On May 3, 2016, over 80,000 people were forced to flee Fort McMurray. Leaving our homes, possessions and lives at the mercy of a 100,000-hectare wildfire.
Now, over 2 months later, about 60 percent of us have started the long road home. For many of us that means being back in Fort McMurray, working towards finding a new type of normal. For all of us, that meant a drive back on Highway 63.
For those still waiting to make the drive, it’s hard to be prepared for what you come home to. It’s hard to know how to handle the emotions you feel on the road, and at home. Just know that you’re not alone.
Anna Noble, a proud resident of Fort McMurray, has been kind enough to share her experiences over the last couple months, with some advice for how to handle the long road home.
Can you describe what you love most about Fort McMurray? Why have you chosen to make it your home?
What I love most about Fort McMurray is the community spirit. I believe that because a large portion of us come from someplace else it brings us all together in a unique way. Many of our families live far away, so we end up creating a bond with the people we meet here, forming a sort of “Fort McMurray family.”
Can you describe your journey back to Fort McMurray after the voluntary re-entry started?
The journey back was nerve-racking and exciting at the same time. After over a month of being away from home, I was eager to check on how my place was, see what the town looked like for myself, and to be able to see familiar faces again.
Was anything memorable about the drive home?
One of my most prominent memories was driving slowly past this one man sitting on his tailgate on the side of the road playing his guitar. People were offering water to everyone. It was truly amazing. We were all in it together, and you could truly feel that and see it.
What did it feel like to go back there after all that had happened?

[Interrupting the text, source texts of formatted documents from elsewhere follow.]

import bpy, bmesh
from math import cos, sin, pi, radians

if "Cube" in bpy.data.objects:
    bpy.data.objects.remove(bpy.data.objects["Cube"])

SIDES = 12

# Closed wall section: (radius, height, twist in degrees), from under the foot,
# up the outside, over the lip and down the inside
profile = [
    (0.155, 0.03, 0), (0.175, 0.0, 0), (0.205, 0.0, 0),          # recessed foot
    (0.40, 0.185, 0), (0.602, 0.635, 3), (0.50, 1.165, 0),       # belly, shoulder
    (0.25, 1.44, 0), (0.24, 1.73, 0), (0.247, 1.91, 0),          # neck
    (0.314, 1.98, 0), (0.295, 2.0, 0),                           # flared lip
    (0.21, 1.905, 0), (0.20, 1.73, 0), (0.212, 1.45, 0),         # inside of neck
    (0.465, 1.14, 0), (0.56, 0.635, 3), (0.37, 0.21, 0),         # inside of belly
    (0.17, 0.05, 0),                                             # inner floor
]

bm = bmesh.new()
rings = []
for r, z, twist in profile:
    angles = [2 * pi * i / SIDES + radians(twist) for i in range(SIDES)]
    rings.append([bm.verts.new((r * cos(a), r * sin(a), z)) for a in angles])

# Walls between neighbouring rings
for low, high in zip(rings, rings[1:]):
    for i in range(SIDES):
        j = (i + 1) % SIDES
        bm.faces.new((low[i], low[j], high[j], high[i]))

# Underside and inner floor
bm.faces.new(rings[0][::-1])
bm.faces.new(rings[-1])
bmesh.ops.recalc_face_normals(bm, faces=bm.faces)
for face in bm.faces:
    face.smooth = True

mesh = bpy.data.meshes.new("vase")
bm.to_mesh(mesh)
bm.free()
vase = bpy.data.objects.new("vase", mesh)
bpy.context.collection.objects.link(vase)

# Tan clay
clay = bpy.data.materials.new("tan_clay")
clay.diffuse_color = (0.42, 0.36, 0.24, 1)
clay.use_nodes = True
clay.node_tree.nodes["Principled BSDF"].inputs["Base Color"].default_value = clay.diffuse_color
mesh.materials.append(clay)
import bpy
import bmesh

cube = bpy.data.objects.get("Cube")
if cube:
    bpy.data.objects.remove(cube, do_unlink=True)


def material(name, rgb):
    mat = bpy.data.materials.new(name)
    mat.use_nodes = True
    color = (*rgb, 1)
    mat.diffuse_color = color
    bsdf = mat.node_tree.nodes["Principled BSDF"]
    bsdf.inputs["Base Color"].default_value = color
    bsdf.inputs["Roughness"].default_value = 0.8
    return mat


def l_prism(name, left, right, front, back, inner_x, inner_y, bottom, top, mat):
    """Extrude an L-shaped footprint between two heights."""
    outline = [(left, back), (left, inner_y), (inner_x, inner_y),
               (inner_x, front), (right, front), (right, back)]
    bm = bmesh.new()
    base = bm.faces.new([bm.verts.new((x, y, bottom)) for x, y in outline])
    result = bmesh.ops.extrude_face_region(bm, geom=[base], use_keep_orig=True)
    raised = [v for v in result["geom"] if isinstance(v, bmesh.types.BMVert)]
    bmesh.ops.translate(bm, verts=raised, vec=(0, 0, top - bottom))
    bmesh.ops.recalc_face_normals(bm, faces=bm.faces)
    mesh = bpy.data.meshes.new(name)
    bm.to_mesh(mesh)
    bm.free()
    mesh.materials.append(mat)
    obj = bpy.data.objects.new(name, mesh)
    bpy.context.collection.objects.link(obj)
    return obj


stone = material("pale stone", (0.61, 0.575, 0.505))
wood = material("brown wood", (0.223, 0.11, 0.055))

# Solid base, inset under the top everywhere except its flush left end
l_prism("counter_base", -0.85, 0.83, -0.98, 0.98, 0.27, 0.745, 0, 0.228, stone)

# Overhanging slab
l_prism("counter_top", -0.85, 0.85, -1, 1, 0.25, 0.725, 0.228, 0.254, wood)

It was a mixture of feelings. It doesn’t really hit you what happened until you actually see the damaged areas. When I finally saw the areas that had been destroyed it was definitely a rush of emotions ranging from awe to sadness. Seeing how the fire completely circled the city, and how close it came to all areas, it really was amazing to think that we were so close to losing more of the city, and how incredible it is that it was saved.
What’s the one piece of advice you’d give to others who have yet to come back?
I guess all I can say is we are all in this together as a community, and there is so much support among us. It will take some time before we can say everything is back to “normal,” so come back prepared to deal with things day by day. Not everything is going to happen at once, so it’s best not to get too overwhelmed.
What piece of advice would you give to help people stay safe on their drive back?
Don’t rush, and take your time. If you know that you may become a little emotional on the drive, it is probably best to get someone else to drive if that is available to you. It is definitely an experience coming back for the first time, and an occasion to really be in the moment and take it all in. It’s okay to feel overcome with emotion, and will help with the healing process.
To read more about Anna’s experience, visit her blog at bit.ly/2azV671